Section 7-2-rugh

Section 7-2
Oxidation Numbers
• “Imagined charges”
assigned to atoms in
covalent molecules
• In fact, they can be
quite arbitrary.
They Are Useful
• In naming
compounds, in
writing formulas, in
balancing chemical
equations, and in
studying certain
types of chemical
reactions (Ch. 19).
Assigning Oxidation Numbers:
General Rule
• Shared electrons are assumed to belong to the
more electronegative atom in each bond.
Specific Rules For
Assigning Oxidation Numbers
Atoms of a pure
element have an

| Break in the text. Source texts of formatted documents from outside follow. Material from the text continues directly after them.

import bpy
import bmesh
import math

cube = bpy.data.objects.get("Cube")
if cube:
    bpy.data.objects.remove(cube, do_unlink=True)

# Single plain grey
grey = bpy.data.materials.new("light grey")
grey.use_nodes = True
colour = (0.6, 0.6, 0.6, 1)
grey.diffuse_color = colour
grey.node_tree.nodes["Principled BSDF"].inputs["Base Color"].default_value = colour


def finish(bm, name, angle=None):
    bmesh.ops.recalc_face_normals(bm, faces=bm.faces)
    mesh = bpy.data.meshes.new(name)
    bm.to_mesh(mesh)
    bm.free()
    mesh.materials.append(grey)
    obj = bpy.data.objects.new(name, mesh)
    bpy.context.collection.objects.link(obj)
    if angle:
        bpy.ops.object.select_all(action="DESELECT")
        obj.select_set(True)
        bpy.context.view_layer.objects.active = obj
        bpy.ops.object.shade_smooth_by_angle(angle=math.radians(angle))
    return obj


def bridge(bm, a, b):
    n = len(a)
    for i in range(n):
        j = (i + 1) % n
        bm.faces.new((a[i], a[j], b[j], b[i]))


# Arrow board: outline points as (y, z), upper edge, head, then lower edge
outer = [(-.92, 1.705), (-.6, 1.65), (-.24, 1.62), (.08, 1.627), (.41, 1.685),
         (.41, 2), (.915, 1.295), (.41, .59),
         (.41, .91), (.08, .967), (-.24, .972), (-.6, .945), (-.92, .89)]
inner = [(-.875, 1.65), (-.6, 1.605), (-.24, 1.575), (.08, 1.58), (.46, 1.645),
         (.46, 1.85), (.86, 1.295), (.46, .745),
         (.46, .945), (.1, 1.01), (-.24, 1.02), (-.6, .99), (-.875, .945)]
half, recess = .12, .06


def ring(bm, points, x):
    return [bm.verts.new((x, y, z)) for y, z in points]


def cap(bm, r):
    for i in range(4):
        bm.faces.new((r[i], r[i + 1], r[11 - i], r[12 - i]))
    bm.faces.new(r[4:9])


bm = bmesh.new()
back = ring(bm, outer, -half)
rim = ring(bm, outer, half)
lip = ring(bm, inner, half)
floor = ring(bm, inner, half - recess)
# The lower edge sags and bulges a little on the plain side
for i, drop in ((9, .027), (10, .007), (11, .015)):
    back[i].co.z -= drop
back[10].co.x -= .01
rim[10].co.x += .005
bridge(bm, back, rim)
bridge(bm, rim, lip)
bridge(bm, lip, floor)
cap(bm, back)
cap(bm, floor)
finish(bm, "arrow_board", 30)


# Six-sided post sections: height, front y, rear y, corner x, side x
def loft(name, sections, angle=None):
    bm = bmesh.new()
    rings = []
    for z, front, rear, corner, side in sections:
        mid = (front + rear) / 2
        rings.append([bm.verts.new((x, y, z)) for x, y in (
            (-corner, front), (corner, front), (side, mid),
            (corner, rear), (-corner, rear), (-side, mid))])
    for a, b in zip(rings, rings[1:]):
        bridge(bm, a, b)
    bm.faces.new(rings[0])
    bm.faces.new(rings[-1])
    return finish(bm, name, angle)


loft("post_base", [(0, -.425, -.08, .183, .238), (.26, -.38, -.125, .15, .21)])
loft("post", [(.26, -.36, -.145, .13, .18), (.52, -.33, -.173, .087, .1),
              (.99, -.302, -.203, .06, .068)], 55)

oxidation number
of zero.
II. Electronegativity
• The more electronegative
element in a binary
compound is assigned the
number equal to the
negative charge it would
have as an anion, the less
electronegative one is
positive (as if it were a
III. Fluorine
• Assigned a value of
-1 in all compounds
because it is the most
IV. Oxygen
• Assigned a number of -2
in almost all compounds.
There are exceptions, like
in H2O2, when you would
have to find the oxidation
number by looking at the
molecule as a whole (i.e.
charge of H)
V. Hydrogen
• +1 in all compounds
with elements that
are more
electronegative than
it is.
• It is -1 when it is
combined with
Algebraic Sums
VI. In a neutral
compound all
oxidation numbers
add up to zero.
VII. In a polyatomic
ion the sum is
equal to the charge
of the ion.
Because of Rules I-VIII
• It is often possible to
assign oxidation
numbers when they
are not known.
Using Oxidation Numbers For
Formulas and Names
• Both metals and
nonmetals can have
more than one oxidation
Fe = +2 or +3
SO2; S = +4
SO3; S = +6
Both Used Interchangeably For Simple
Phosphorous trichloride PCl3 Phosphorous (III) chloride
Dinitrogen monoxide
N2O Nitrogen (I) oxide
• 7.2 Worksheet
• 7.2 Textbook Problems
(Warning!!! I’s and l’s
look a lot alike, think
about the formula, does
it make sense?)
Due Wednesday BOP